Trafigura to Boost Mongolia Metal Trading as ‘Giant Awakens’
It secured its first iron ore and coal supply agreements in the country in the past few months, Mikhail Zeldovich, head of Trafigura’s Russia and Mongolia unit, said in a telephone interview from Ulan Bator. Talks on more accords are in progress and Trafigura’s first Mongolian tin shipment is due this week, he said.
“In all commodity businesses I anticipate strong growth, and in the bulk commodities of coal and iron ore I am targeting a multiple of what we already have,” Zeldovich said. “We very much see Mongolia as a sleeping giant of resources that’s now beginning to awaken.”
Mongolia in June surpassed Australia as the biggest seller of coking coal to China and total exports may rise 65 percent this year, according to Ulan Bator-based Trade and Development Bank. Rio Tinto Group will begin commercial output from the Oyu Tolgoi mine in 2013, a deposit in central Mongolia that it says is one of the biggest untapped sources of copper and gold.
A mining boom in the world’s most sparsely populated nation promises the greatest influx of wealth for Mongolia since Genghis Khan conquered most of Europe and Asia in the 13th century. Economic growth may surge to 23 percent in 2013, more than twice the forecast expansion in China, as mining projects begin production, the International Monetary Fund said in April.
Between 15 and 20 new mines are coming into operation in Mongolia every year and the government this year scrapped a 68 percent windfall tax on gold and copper to stimulate more industry development, Otgonbat Sedbazar, an adviser to the nation’s Resource Ministry, said last month. Mining investment reached $2.63 billion last year, almost 10 times the level a decade earlier, Otgonbat said.
Last year, Amsterdam-based Trafigura provided more than $40 million in financing to help start production at a lead and zinc mine in eastern Mongolia in exchange for an off-take accord, Zeldovich said. The trader has also invested in a trucking company in Mongolia to transport coal from producers including Mongolyn Alt (MAK) Group to China, he said. It ranks among the top three sells of copper in Mongolia, he said.
Zinc concentration output in Mongolia jumped to 112,600 metric tons last year from 22,800 tons in 2005, while tin output dropped to 13 tons in 2010 from 47 tons five years ago, according to a presentation Otgonbat made at a Hong Kong forum. Iron ore exports reached 3.2 billion tons last year from less than 170 million tons in 2005, Otgonbat said.

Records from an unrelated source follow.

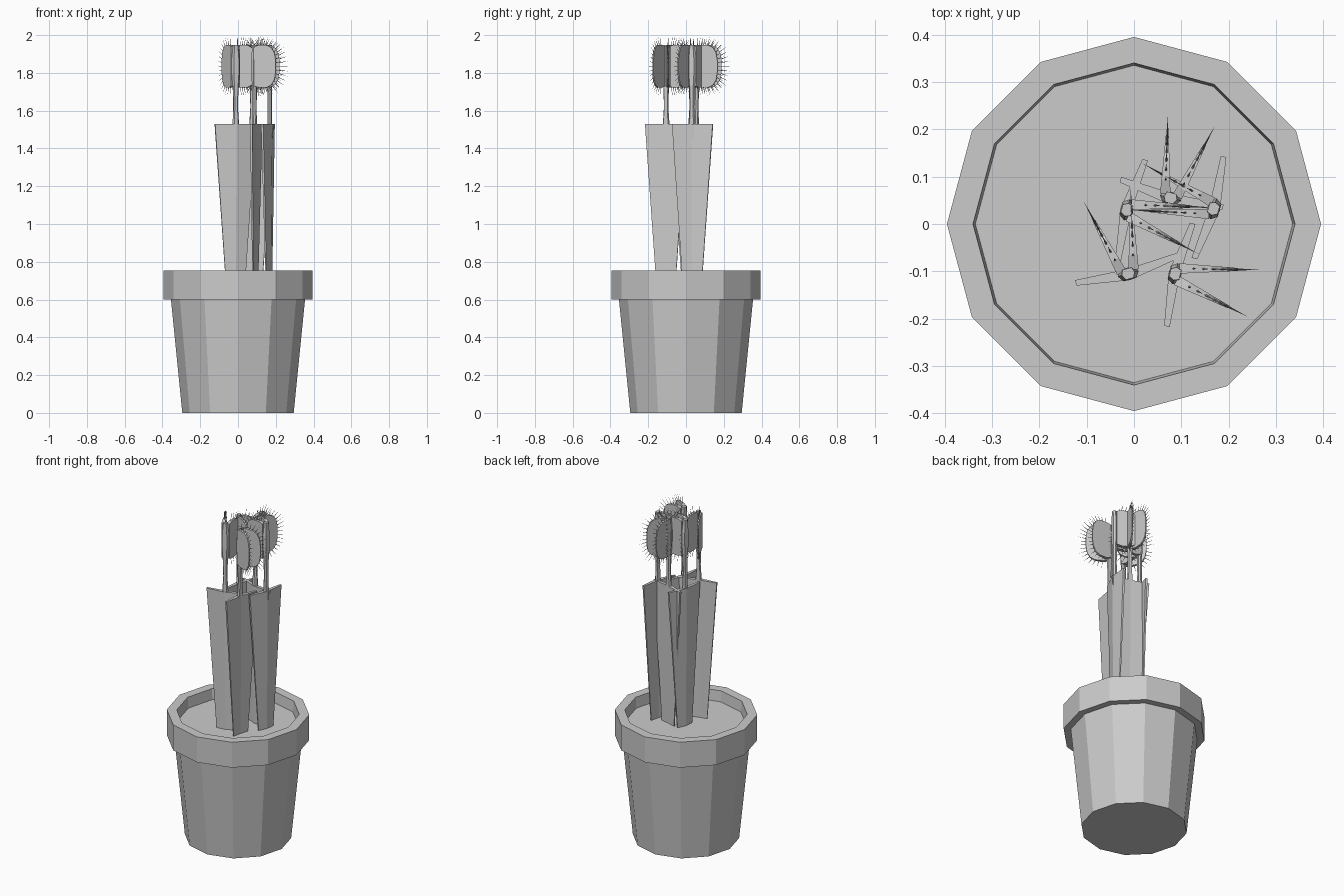
import bpy, bmesh, math
from mathutils import Vector, Matrix

if "Cube" in bpy.data.objects:
    bpy.data.objects.remove(bpy.data.objects["Cube"])

grey = bpy.data.materials.new("plain grey")
grey.diffuse_color = (0.6, 0.6, 0.6, 1)
grey.use_nodes = True
grey.node_tree.nodes["Principled BSDF"].inputs["Base Color"].default_value = grey.diffuse_color


def finish(name, bm, matrix=None):
    bmesh.ops.recalc_face_normals(bm, faces=bm.faces)
    me = bpy.data.meshes.new(name)
    bm.to_mesh(me)
    bm.free()
    me.materials.append(grey)
    ob = bpy.data.objects.new(name, me)
    if matrix:
        ob.matrix_world = matrix
    bpy.context.collection.objects.link(ob)
    return ob


def loft(bm, rings):
    """Skin a list of equal-length point rings and cap both ends."""
    vs = [[bm.verts.new(p) for p in r] for r in rings]
    n = len(vs[0])
    for a, b in zip(vs, vs[1:]):
        for i in range(n):
            j = (i + 1) % n
            bm.faces.new((a[i], a[j], b[j], b[i]))
    bm.faces.new(vs[0][::-1])
    bm.faces.new(vs[-1])


def circle(r, z, n=12):
    return [(r * math.cos(2 * math.pi * i / n), r * math.sin(2 * math.pi * i / n), z)
            for i in range(n)]


# Pot: tapered body, overhanging rim, sunken soil, all one 12-sided lathe
bm = bmesh.new()
loft(bm, [circle(r, z) for r, z in
          [(0.295, 0), (0.355, 0.6), (0.395, 0.6), (0.395, 0.755), (0.34, 0.755), (0.335, 0.69)]])
finish("pot", bm)

ZC = 1.835  # height of the trap centres


def leaf(name, m):
    # Shallow V blade, widening upwards
    def ring(w, z):
        k = w / 0.112
        return [(-0.014 * k, 0, z), (0.004 * k, -w, z), (0.016 * k, -w, z),
                (0.010 * k, 0, z), (0.016 * k, w, z), (0.004 * k, w, z)]
    bm = bmesh.new()
    loft(bm, [ring(0.052, 0.68), ring(0.112, 1.53)])
    finish(name, bm, m)


def stalk(name, m):
    # Thin stalk swelling into the hinge of the trap
    def ring(w, d, z):
        return [(-d, -w * 0.6, z), (0, -w, z), (d, -w * 0.7, z),
                (d, w * 0.7, z), (0, w, z), (-d, w * 0.6, z)]
    bm = bmesh.new()
    loft(bm, [ring(w, d, z) for w, d, z in
              [(0.020, 0.010, 1.50), (0.012, 0.010, 1.62), (0.015, 0.011, 1.72),
               (0.023, 0.013, 1.80), (0.023, 0.013, 1.87), (0.014, 0.011, 1.947)]])
    finish(name, bm, m)


# Lobe outline: distance from hinge, half height
OUTLINE = [(0.0, 0.105), (0.03, 0.113), (0.075, 0.111), (0.100, 0.098), (0.117, 0.07), (0.124, 0.03)]


def lobe(name, m, side):
    rim = [Vector((u, 0, h)) for u, h in OUTLINE]
    rim += [Vector((p.x, 0, -p.z)) for p in reversed(rim)]
    # Plane of the lobe swings out from the hinge
    swing = (m @ Matrix.Translation((0.006, side * 0.013, ZC))
             @ Matrix.Rotation(side * math.radians(13), 4, 'Z'))

    def thick(u):
        return 0.011 - 0.008 * u / 0.124

    bm = bmesh.new()
    outer = [(p.x, side * thick(p.x), p.z) for p in rim]
    inner = [(p.x, -side * thick(p.x), p.z) for p in rim]
    loft(bm, [inner, outer])
    finish(name, bm, swing)

    # Teeth fanned along the rim
    bm = bmesh.new()
    path = rim[1:-1]
    lengths = [(b - a).length for a, b in zip(path, path[1:])]
    count = 19
    for i in range(count):
        d = sum(lengths) * i / (count - 1)
        k = 0
        while k < len(lengths) - 1 and d > lengths[k]:
            d -= lengths[k]
            k += 1
        p = path[k].lerp(path[k + 1], min(1, d / lengths[k]))
        out = Vector((p.x - 0.02, 0, p.z * 0.85)).normalized()
        length = 0.05
        rot = out.to_track_quat('Z', 'Y').to_matrix().to_4x4()
        bmesh.ops.create_cone(bm, cap_ends=True, segments=4, radius1=0.0024, radius2=0,
                              depth=length,
                              matrix=Matrix.Translation(p + out * (length / 2 - 0.004)) @ rot)
    finish(name + "_teeth", bm, swing)


# Five plants: x, y, opening direction in degrees
PLANTS = [(-0.012, -0.105, 105), (-0.015, 0.03, -15), (0.087, -0.105, -14),
          (0.077, 0.055, 75), (0.168, 0.032, 164)]
for i, (x, y, a) in enumerate(PLANTS, 1):
    m = Matrix.Translation((x, y, 0)) @ Matrix.Rotation(math.radians(a), 4, 'Z')
    leaf(f"leaf_{i}", m)
    stalk(f"stalk_{i}", m)
    lobe(f"trap_lobe_left_{i}", m, 1)
    lobe(f"trap_lobe_right_{i}", m, -1)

The Trafigura team in Mongolia, including the trader’s truckers, has grown to more than 80 local staff since it began buying copper from local smelters in 1997 and more will be added as the headcount “has to catch up with our business needs,” Zeldovich said. It employs 6,000 people globally, according to the company’s website.
Trafigura is now considering investments in a “few” miners close to starting production, Zeldovich said without providing further details. One project under evaluation is a “mid-size” coking coal deposit that could send its steel- making raw material to Russia, he said.
“The coal sector in Mongolia is rapidly metamorphosing from exploration to large-scale production,” which could see output exceeding 60 million tons by 2015, compared with 22.5 million tons last year, Moscow-based Renaissance Capital brokerage said in a June report on Mongolia.
Trafigura said yesterday it has set up a joint venture with Origo Partners Plc. (OPP), a Beijing-based private equity firm with stakes in a number of exploration assets in Mongolia including Gobi Coal and Energy Ltd. The venture will explore for iron ore and coal in north and northwest Mongolia, Zeldovich said.
“There are a lot fewer opportunities close to production than there are greenfields,” Zeldovich said. “As we grow, we’d like to diversify ourselves in terms of commodities.”
To contact the reporter on this story: Yuriy Humber in Tokyo at email@example.com